In college, there was a guy I was crazy about. He worked at the computer café, and I would go in day after day to print out poems and type up papers. It was the first I had ever heard of an “internet” or a “cappuccino,” and while I wasn’t brave enough to go onto the “World Wide Web,” I was brave enough to sit around making whole meals out of lattes and muffins, all in hope that this man would notice me.
Nothing. Not a smile or a hello—or, if I was lucky, maybe a half-smile and a quarter-hello—but still I’d rip up pink packets to pour into the latte or bite on the end of my pencil or wrap my hair in a bun only to have him turn away from me as quickly as he had turned towards me. I mention this because I truly ached for his affection. I wanted it. Badly. It was such unrequited love, and though it pained me, I found myself time and time again, going back for more.
After college, I did my best to forget about him, but I was reminded of him several years later when I walked into a classroom to teach poetry to children with autism. Suddenly, I was in a room whose very walls seemed made of unrequited love. I felt lost and useless, and I’d sip my deli coffee and hand out pencils, all the while longing for the affection—or even just the attention—of the children.

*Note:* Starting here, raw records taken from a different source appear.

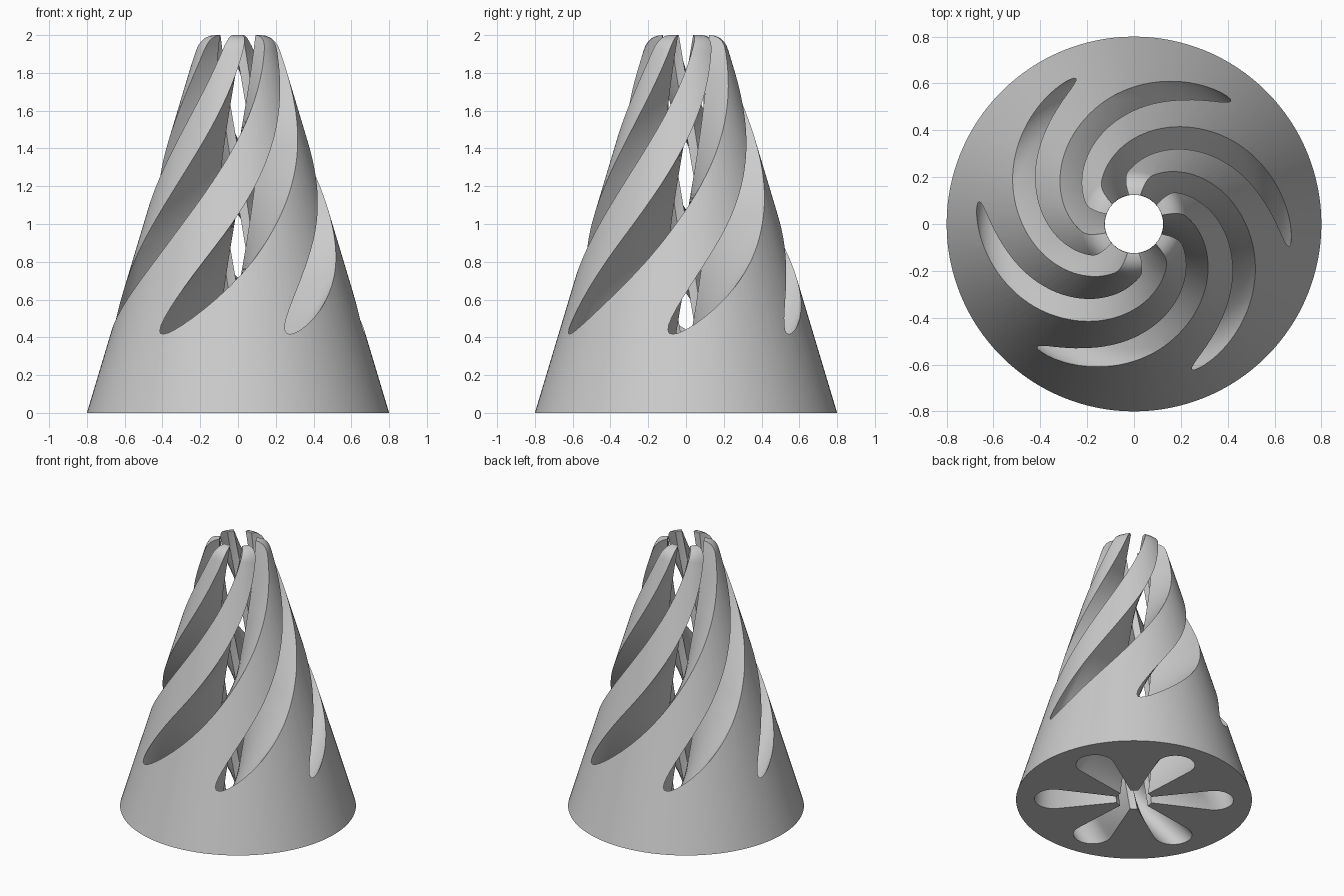
import bpy, bmesh, math
from math import sin, cos, pi, radians

if "Cube" in bpy.data.objects:
    bpy.data.objects.remove(bpy.data.objects["Cube"])

HOLE, NECK = 0.125, 0.04          # central bore and half width of a slot there
LOBE_AT, LOBE_R = 0.545, 0.13     # rounded outer end of a slot
START, RATE = radians(-99), radians(79)   # slot angle at the base, twist per unit


def make_object(name, bm):
    bmesh.ops.recalc_face_normals(bm, faces=bm.faces)
    mesh = bpy.data.meshes.new(name)
    bm.to_mesh(mesh)
    bm.free()
    obj = bpy.data.objects.new(name, mesh)
    bpy.context.collection.objects.link(obj)
    return obj


def loft(name, rings):
    """Skin a stack of equal closed rings and cap both ends."""
    bm = bmesh.new()
    loops = [[bm.verts.new(p) for p in ring] for ring in rings]
    n = len(loops[0])
    for a, b in zip(loops, loops[1:]):
        for i in range(n):
            j = (i + 1) % n
            bm.faces.new((a[i], a[j], b[j], b[i]))
    bm.faces.new(loops[0])
    bm.faces.new(loops[-1])
    return make_object(name, bm)


def slot_half():
    """One slot outline along +x: side, round end, side."""
    root = math.sqrt(HOLE ** 2 - NECK ** 2)
    lean = math.asin((LOBE_R - NECK) / (LOBE_AT - root))
    first = pi / 2 + lean
    arc = [(LOBE_AT + LOBE_R * cos(t), LOBE_R * sin(t))
           for t in (-first + 2 * first * i / 20 for i in range(21))]
    side = [(root + (arc[0][0] - root) * i / 6, -NECK + (arc[0][1] + NECK) * i / 6)
            for i in range(6)]
    return side + arc + [(x, -y) for x, y in reversed(side)]


# Star outline of six slots joined by arcs of the bore
outline = []
for k in range(6):
    a = k * pi / 3
    outline += [(x * cos(a) - y * sin(a), x * sin(a) + y * cos(a)) for x, y in slot_half()]
    outline.append((HOLE * cos(a + pi / 6), HOLE * sin(a + pi / 6)))

# Twisted cutter
rings = []
STEPS = 84
for s in range(STEPS + 1):
    z = -0.05 + 2.1 * s / STEPS
    a = START + RATE * z
    rings.append([(x * cos(a) - y * sin(a), x * sin(a) + y * cos(a), z) for x, y in outline])
cutter = loft("slot_cutter", rings)
cutter.hide_render = True

# Cone with a softly rounded top
profile = [(0.8, 0), (0.5, 1.0), (0.225, 1.917), (0.215, 1.944), (0.2, 1.967),
           (0.18, 1.985), (0.155, 1.996), (0.125, 2.0), (0.06, 2.0)]
SIDES = 128
cone = loft("twisted_cone", [[(r * cos(2 * pi * i / SIDES), r * sin(2 * pi * i / SIDES), z)
                              for i in range(SIDES)] for r, z in profile])

# Cut the spiral slots
cut = cone.modifiers.new("spiral_slots", "BOOLEAN")
cut.operation, cut.solver, cut.object = "DIFFERENCE", "EXACT", cutter
bpy.ops.object.select_all(action="DESELECT")
bpy.context.view_layer.objects.active = cone
cone.select_set(True)
bpy.ops.object.modifier_apply(modifier=cut.name)
bpy.data.objects.remove(cutter)

# Plain grey finish
grey = bpy.data.materials.new("light_grey")
grey.use_nodes = True
colour = (0.6, 0.6, 0.6, 1)
grey.diffuse_color = colour
grey.node_tree.nodes["Principled BSDF"].inputs["Base Color"].default_value = colour
cone.data.materials.clear()
cone.data.materials.append(grey)
bpy.ops.object.shade_smooth_by_angle(angle=radians(35))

Around that time, I read a heartbreaking story by a mother of a child with autism. The family had taken the boy to the beach, and the boy, who was four, was searching for sand dollars. So intent was the boy on finding those sand dollars that he walked away from his family and though his mother quietly followed him, she let him wander as far and as long as he wanted. The boy searched for over an hour and, the sky darkened with dusk, and in all that time, the boy never looked back. Not once. He never looked to see if his family was still there.
Yesterday was Autism Awareness Day, and for the tenth year in a row, I found myself in a classroom of students with autism. This year, instead of feeling hopeless, I felt delighted and intrigued, lucky even. (Life without dreams, one of them wrote, is like a pencil without wheels!) In all these years, I’ve learned a little about unrequited love, and I’ve realized so much of it is just a shift of focus. Some of those loves (ahem, “computer guy”) are barely worth the paper they’re printed on, but it’s the other loves—the ones that aren’t simply reciprocal but are, in fact, far deeper, far more complicated—that clench my heart.
I think of the mother who followed her son; how she finally went to him; how she strapped him into the car, brushed his salty hair out of his eyes, and took the long road home; but even more than that I think of the boy and his love for the sand dollars. I imagine a whole canvas bag filled with the ocean’s currency and how—even though a sand dollar could never love a boy back—the boy must have reached inside the bag as the stars flashed by the car window, and for the whole trip home, he must have run his finger along the ridge of one of those sand dollars, over and over again, letting its sharpness make an indent in his skin as he told it stories that not even his mother could hear.